•    Night work and shift allowance
•    Notice
•    Overtime
•    Policies
•    Privacy
•    Privacy – CCTV cameras
•    Restraint of trade
•    Retirement
•    Shift allowances
•    Sick leave – depression
•    Sick leave – entitlement
•    Sick leave – Fridays and Mondays
•    Smoking
•    Transferring employees
•    Unfair dismissal
•    Unpaid leave
•    Warning letters
•    Witnesses - intimidation

Absconding employees

We had an employee who was a suspect in a theft case (stealing from the company) who the police have been investigating since June. He was paid for the full month of July on 26 July, and didn’t return to work after that date. On 4 August, management asked another employee who knew the absconding employee to make enquiries about his whereabouts. As a result, the absconding employee submitted his resignation to our Branch Manager via the enquiring employee.
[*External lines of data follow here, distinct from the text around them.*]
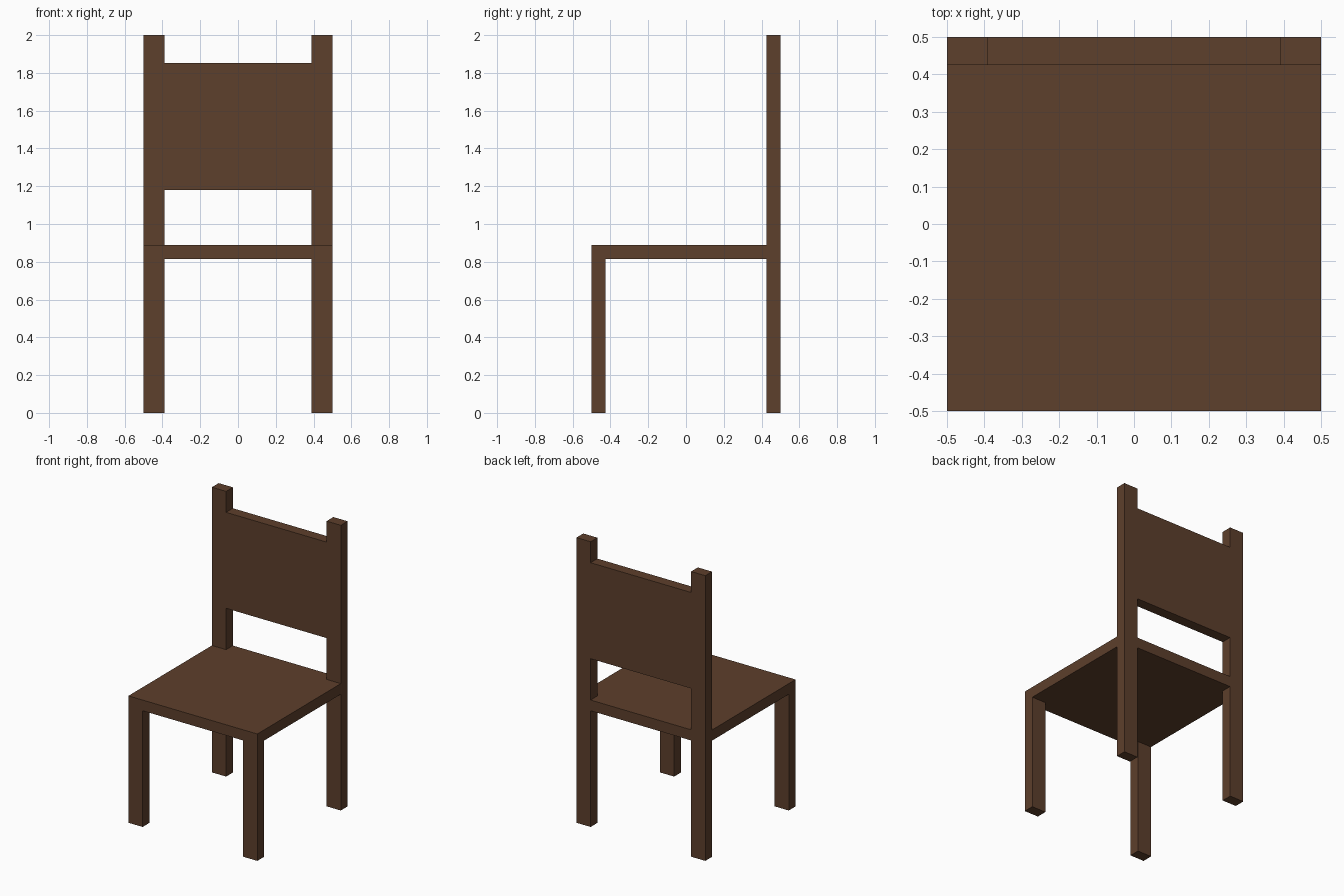
import bpy
import bmesh

cube = bpy.data.objects.get("Cube")
if cube:
    bpy.data.objects.remove(cube, do_unlink=True)

# Single dark wood colour
COLOUR = (0.11, 0.05, 0.025, 1.0)
wood = bpy.data.materials.new("dark_brown_wood")
wood.use_nodes = True
wood.diffuse_color = COLOUR
bsdf = next(n for n in wood.node_tree.nodes if n.type == 'BSDF_PRINCIPLED')
bsdf.inputs["Base Color"].default_value = COLOUR
bsdf.inputs["Roughness"].default_value = 0.8

# Main dimensions
HALF = 0.5            # half the width and depth
INNER_X = 0.39        # inner side of the legs
FRONT_Y = -0.425      # rear side of the front legs
BACK_Y = 0.425        # front side of the back posts
SEAT_LOW, SEAT_TOP = 0.815, 0.89
REST_LOW, REST_TOP = 1.18, 1.853
HEIGHT = 2.0


def prism(name, outline, z0, z1):
    """Extrude a flat xy outline from z0 up to z1."""
    bm = bmesh.new()
    base = bm.faces.new([bm.verts.new((x, y, z0)) for x, y in outline])
    top = bmesh.ops.extrude_face_region(bm, geom=[base])["geom"]
    verts = [v for v in top if isinstance(v, bmesh.types.BMVert)]
    bmesh.ops.translate(bm, verts=verts, vec=(0, 0, z1 - z0))
    bmesh.ops.recalc_face_normals(bm, faces=bm.faces)
    mesh = bpy.data.meshes.new(name)
    bm.to_mesh(mesh)
    bm.free()
    mesh.materials.append(wood)
    obj = bpy.data.objects.new(name, mesh)
    bpy.context.collection.objects.link(obj)
    return obj


def box(name, x0, x1, y0, y1, z0, z1):
    return prism(name, [(x0, y0), (x1, y0), (x1, y1), (x0, y1)], z0, z1)


# Seat slab, notched at the rear corners around the posts
seat_half = [(HALF, -HALF), (HALF, BACK_Y), (INNER_X, BACK_Y), (INNER_X, HALF)]
prism("seat", seat_half + [(-x, y) for x, y in reversed(seat_half)], SEAT_LOW, SEAT_TOP)

# Front legs and full-height back posts
for side, s in (("left", 1), ("right", -1)):
    x0, x1 = sorted((s * INNER_X, s * HALF))
    box(f"front_leg_{side}", x0, x1, -HALF, FRONT_Y, 0, SEAT_LOW)
    box(f"back_post_{side}", x0, x1, BACK_Y, HALF, 0, HEIGHT)

# Backrest panel between the posts
box("backrest", -INNER_X, INNER_X, BACK_Y, HALF, REST_LOW, REST_TOP)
We have discovered that he started work with another company, around the time of not returning to work on 27 July. In addition, the employee has an outstanding loan of R1 200 from our company. At the time he absconded he had four days’ leave due to him, and is entitled to a refund from the company’s provident fund.

We intend issuing a garnishee order for the R1 200 against his new employer.

However, before we do this we want to confirm other claims we’re entitled to, so we can combine the full amount.

The best course of action is to formally record in a letter to the employee that you were informed of his resignation, are aware he had started working for another company and you accept his resignation with effect from the date you became aware of it. You should get the employee to sign the letter, if possible.

You’ll be obliged to pay the employee for his outstanding leave. The employee isn’t entitled to notice pay if he resigned without giving you notice.

Given that he has tendered his resignation and immediately started working at another company, he isn’t tendering his services to you during his notice period and you can certainly refuse to pay him notice.

Whether he’s entitled to pension withdrawal benefits is an arrangement between the employee and the pension fund – and not the employer. But if he has stolen from the company you can ask the trustees to withhold payment of his pension benefits to allow you time to get a court order for the monies due to you, so you can obtain payment from his pension benefits.

Other than the R1 200, you would be able to claim the amount he stole from the company, provided you can prove how much that was. These are the amounts you can claim from the employee (and you may be able to recover the stolen money from his pension benefits as mentioned above).